After his classes were mostly in person, he said, he had to drop his extracurricular activities and his grades suffered. The best approach, in his opinion, would be to “let people choose ‘how to take their classes,’ because we now have the infrastructure in place that allows us to record classes and have them in person for people who learn best each way,” he said.
Remote and recorded lessons can also allow students who work or care for children to fit school into their schedule. Ahlam Atallah, a senior at UTA, said the online courses allowed him to take lessons while his two children were at home. She also didn’t have to commute or find parking on the sprawling suburban campus.
But she found that taking classes at home divided her attention. “You can’t talk about that novel you’re reading when you have a 2-year-old running around asking, ‘Mom, mum, can I have a snack?'” Ms Atallah said. Over the past school year, with both children in school in person, she went to almost all of her classes in person, even those with recorded lessons. In the classroom, she said, “I can give my full attention to the class, my teacher and my classmates. »
For most students, including those with children, being in person helps them focus and excel. Mr. Vancil told me that he had already developed good learning habits by the time he arrived at university. In my experience, most students didn’t. And so it’s worrying to hear students calling for more distance learning and more flexibility. They demand conditions under which they are, on average, more likely to fail.
Some instructors take on extra work to provide students with opportunities to bridge the learning gap. Dr Walsh described his workload as “astronomical, exhausting”. Dr. Austin has allowed students to rewrite papers in the past, but she has extended the policy to exams. She found that many more students needed to rewrite their assignments. She felt that scoring rewrites “doubled” her workload. But, she added, “If I didn’t do the rewrites, I would have more people failing my classes.”
Because it is the students whose education is at stake, they bear a great deal of responsibility in reshaping their ability to learn. But faculty members and administrators must provide students with an environment that encourages intellectual habits such as curiosity, honesty, and participation in a research community. These habits are not only the means of a good education; to a large extent they are education.
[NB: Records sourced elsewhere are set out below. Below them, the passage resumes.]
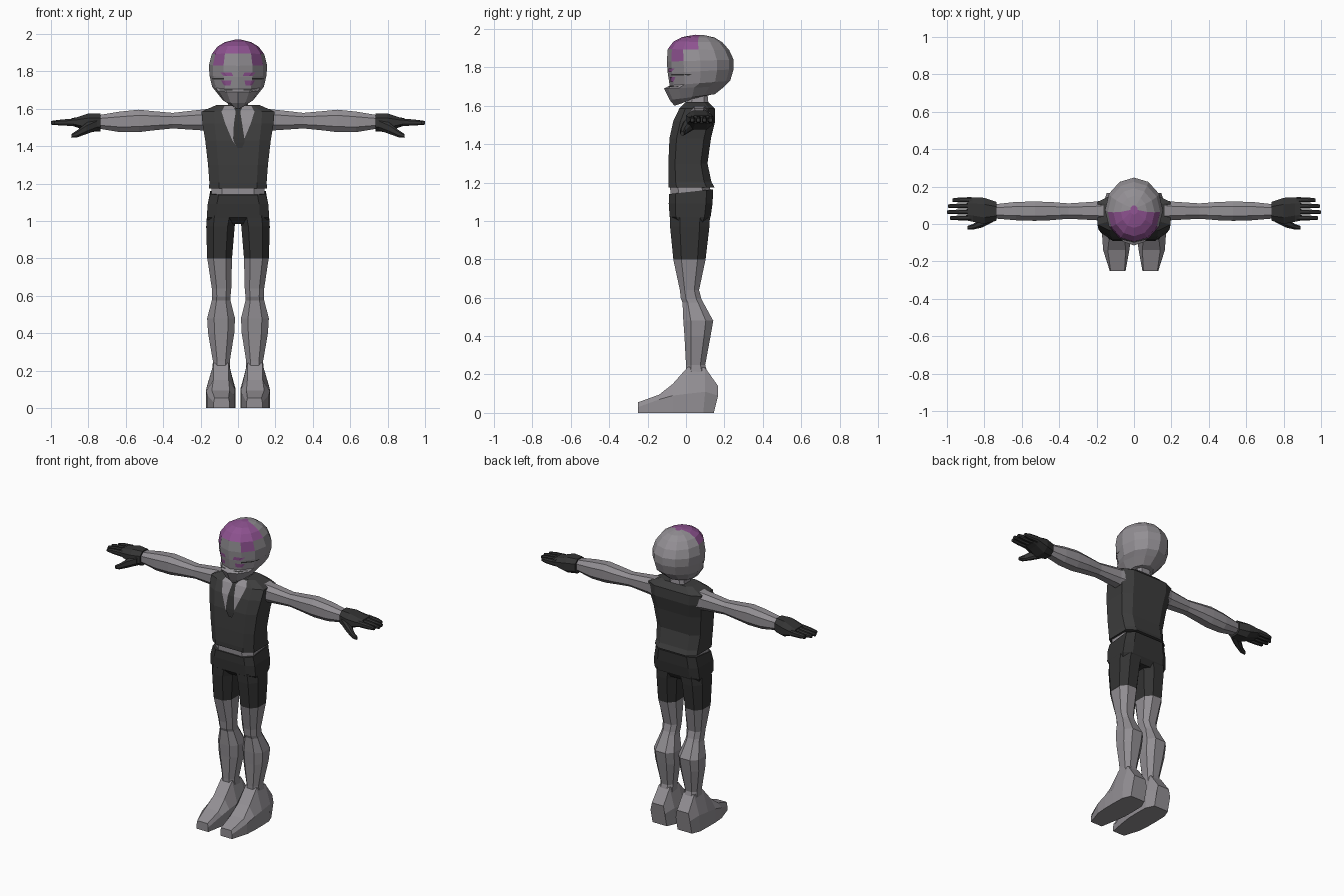
import bpy, math
from mathutils import Vector
from mathutils.bvhtree import BVHTree

if "Cube" in bpy.data.objects:
    bpy.data.objects.remove(bpy.data.objects["Cube"])


def material(name, r, g, b):
    m = bpy.data.materials.new(name)
    m.diffuse_color = (r, g, b, 1)
    m.use_nodes = True
    m.node_tree.nodes["Principled BSDF"].inputs["Base Color"].default_value = m.diffuse_color
    return m


GREY = material("light grey", 0.29, 0.275, 0.295)
VEST = material("charcoal", 0.046, 0.046, 0.046)
DARK = material("dark charcoal", 0.034, 0.034, 0.034)
PURPLE = material("purple", 0.27, 0.085, 0.28)


def make(name, verts, faces, mats, rule=None, mirror=False):
    me = bpy.data.meshes.new(name)
    me.from_pydata(verts, [], faces)
    for m in mats:
        me.materials.append(m)
    if rule:
        for p in me.polygons:
            p.material_index = rule(p.center)
    ob = bpy.data.objects.new(name, me)
    bpy.context.collection.objects.link(ob)
    if mirror:
        ob.modifiers.new("mirror", 'MIRROR').use_mirror_merge = False
    return ob


def loft(name, rings, mats, rule=None, mirror=False):
    n = len(rings[0])
    verts = [p for r in rings for p in r]
    faces = [(i * n + k, i * n + (k + 1) % n, (i + 1) * n + (k + 1) % n, (i + 1) * n + k)
             for i in range(len(rings) - 1) for k in range(n)]
    faces += [tuple(range(n))[::-1], tuple(range(len(verts) - n, len(verts)))]
    # orient all faces outwards
    ob = make(name, verts, faces, mats, rule, mirror)
    import bmesh
    bm = bmesh.new()
    bm.from_mesh(ob.data)
    bmesh.ops.recalc_face_normals(bm, faces=bm.faces)
    bm.to_mesh(ob.data)
    bm.free()
    return ob


def octagon(a0, a1, b0, b1, f=0.6):
    """Chamfered rectangle as (a, b) pairs."""
    ca, cb, ra, rb = (a0 + a1) / 2, (b0 + b1) / 2, (a1 - a0) / 2, (b1 - b0) / 2
    return [(ca + u * ra, cb + v * rb) for u, v in
            ((-f, -1), (f, -1), (1, -f), (1, f), (f, 1), (-f, 1), (-1, f), (-1, -f))]


def level(z, x0, x1, y0, y1, f=0.6, tilt=0.0):
    """Horizontal ring; tilt lowers its front edge."""
    return [(x, y, z - tilt * (y1 - y) / (y1 - y0)) for x, y in octagon(x0, x1, y0, y1, f)]


def upright(x, z0, z1, y0, y1, f=0.5):
    return [(x, y, z) for y, z in octagon(y0, y1, z0, z1, f)]


def plate(name, target, rows, mat, mirror=False, lift=0.004, cols=6):
    """Thin patch laid on the front of the target; rows are (z, x0, x1)."""
    me = target.data
    tree = BVHTree.FromPolygons([v.co for v in me.vertices], [p.vertices[:] for p in me.polygons])
    verts, faces = [], []
    for z, x0, x1 in rows:
        for c in range(cols + 1):
            x = x0 + (x1 - x0) * c / cols
            hit = tree.ray_cast(Vector((x, -1, z)), Vector((0, 1, 0)))[0]
            verts.append((x, (hit.y if hit else 0) - lift, z))
    w = cols + 1
    for r in range(len(rows) - 1):
        for c in range(cols):
            i = r * w + c
            faces.append((i + w, i + w + 1, i + 1, i))
    return make(name, verts, faces, [mat], mirror=mirror)


# Head: twelve-sided rings (front z, back z, half width, front y, back y)
head_rings = []
for zf, zb, hw, yf, yb in (
        (1.60, 1.655, .03, -.06, .10), (1.63, 1.66, .08, -.085, .15),
        (1.69, 1.70, .12, -.115, .20), (1.705, 1.73, .138, -.085, .23),
        (1.77, 1.79, .153, -.095, .248), (1.83, 1.84, .155, -.10, .248),
        (1.895, 1.89, .14, -.095, .225), (1.935, 1.93, .11, -.065, .19),
        (1.958, 1.955, .07, -.02, .15), (1.97, 1.967, .02, .05, .10)):
    ring = []
    for k in range(12):
        a = math.tau * k / 12
        t = (1 - math.cos(a)) / 2
        ring.append((hw * math.sin(a), yf + (yb - yf) * t, zf + (zb - zf) * t))
    head_rings.append(ring)


def head_colour(c):
    band = c.z > 1.84 and c.y < 0.10 - 0.6 * abs(c.x)
    face = abs(c.x) < 0.06 and c.z < 1.88
    return 1 if band and not face else 0


head = loft("head", head_rings, [GREY, PURPLE], head_colour)

# Face markings
plate("brow", head, [(1.775, .025, .075), (1.795, .035, .095)], PURPLE, True)
plate("eye", head, [(1.725, .04, .075), (1.75, .035, .09)], PURPLE, True)
plate("eye_line", head, [(1.757, .075, .135), (1.765, .075, .14)], DARK, True)
plate("mouth_line", head, [(1.698, .03, .10), (1.703, .03, .10)], DARK, True)

# Neck
loft("neck", [level(1.58, -.06, .06, .0, .12), level(1.68, -.045, .045, .02, .11)], [GREY])

# Vest
vest = loft("vest", [level(z, -w, w, a, b, .66) for z, w, a, b in (
    (1.175, .155, -.09, .148), (1.205, .153, -.092, .132), (1.30, .160, -.092, .112),
    (1.43, .175, -.086, .13), (1.52, .190, -.066, .152), (1.585, .195, -.035, .15),
    (1.62, .115, .0, .115))], [VEST])

# Shirt opening and tie
plate("shirt_opening", vest, [(1.40, -.008, .008), (1.43, -.03, .03), (1.52, -.068, .068),
                              (1.585, -.088, .088), (1.615, -.072, .072)], GREY)
plate("tie", vest, [(1.39, -.002, .022), (1.42, -.02, .036), (1.44, -.026, .034),
                    (1.52, -.022, .022), (1.585, -.012, .012), (1.605, -.022, .022)],
      DARK, lift=0.008)

# Waist and shorts top
loft("waist", [level(1.10, -.145, .145, -.080, .13), level(1.19, -.14, .14, -.083, .125)], [GREY])
loft("shorts_top", [level(z, -w, w, a, b, .7, t) for z, w, a, b, t in (
    (0.985, .155, -.05, .105, 0), (1.02, .167, -.085, .128, 0),
    (1.09, .162, -.09, .138, 0), (1.165, .148, -.088, .142, .025))], [DARK])

# Legs: shorts above the hem, bare below
loft("leg", [level(z, x0, x1, a, b, .5) for z, x0, x1, a, b in (
    (1.03, .004, .166, -.084, .125), (0.97, .018, .17, -.083, .122),
    (0.80, .032, .165, -.066, .102), (0.799, .032, .164, -.066, .102),
    (0.64, .036, .14, -.032, .068), (0.595, .04, .138, -.027, .08),
    (0.575, .04, .14, -.018, .09), (0.48, .016, .165, -.014, .142),
    (0.40, .02, .16, -.008, .128), (0.25, .044, .134, .0, .10),
    (0.18, .04, .14, .0, .12))],
    [GREY, DARK], lambda c: int(c.z > 0.8), True)

# Feet: sections from heel to toe (bottom y, lean, x range, top x range, side z, top z)
foot = []
for y, lean, x0, x1, t0, t1, s, t in (
        (.145, .022, .04, .145, .05, .135, .09, .14), (.09, .01, .015, .168, .05, .13, .11, .235),
        (.01, 0, .013, .17, .05, .13, .10, .24), (-.07, 0, .015, .17, .05, .132, .09, .15),
        (-.14, 0, .025, .165, .045, .14, .07, .095), (-.25, 0, .045, .13, .05, .125, .03, .055)):
    foot.append([(x0, y, 0), (x1, y, 0), (x1, y + lean, s),
                 (t1, y + lean, t), (t0, y + lean, t), (x0, y + lean, s)])
loft("foot", foot, [GREY], mirror=True)

# Arms
loft("arm", [upright(*r) for r in (
    (.15, 1.48, 1.60, .01, .13), (.20, 1.485, 1.595, .02, .12), (.35, 1.495, 1.578, .028, .11),
    (.45, 1.485, 1.587, .02, .118), (.53, 1.475, 1.595, .017, .12),
    (.63, 1.475, 1.585, .02, .118), (.75, 1.495, 1.565, .03, .105))], [GREY], mirror=True)

# Hands: palm, fingers, thumb
loft("palm", [upright(*r) for r in (
    (.735, 1.48, 1.575, .018, .118), (.80, 1.475, 1.575, .0, .14),
    (.86, 1.50, 1.555, .012, .143), (.89, 1.51, 1.55, .018, .142))], [DARK], mirror=True)
for i, tip in enumerate((.985, 1.0, .995, .97)):
    y = .018 + i * .032
    loft("finger_%d" % (i + 1), [upright(*r) for r in (
        (.87, 1.508, 1.548, y, y + .03), (.94, 1.51, 1.543, y + .002, y + .027),
        (tip, 1.515, 1.535, y + .005, y + .023))], [DARK], mirror=True)
loft("thumb", [upright(*r) for r in (
    (.755, 1.485, 1.55, .01, .07), (.81, 1.465, 1.525, -.018, .035),
    (.86, 1.447, 1.485, -.03, .0), (.89, 1.445, 1.465, -.028, -.01))], [DARK], mirror=True)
To build a culture that will foster such habits, colleges could learn from what may seem an unusual source: the University of Dallas, a small Catholic university with a big-book program and a reputation for conservatism. Several of his professors told me that the nationwide learning blackout just isn’t happening there.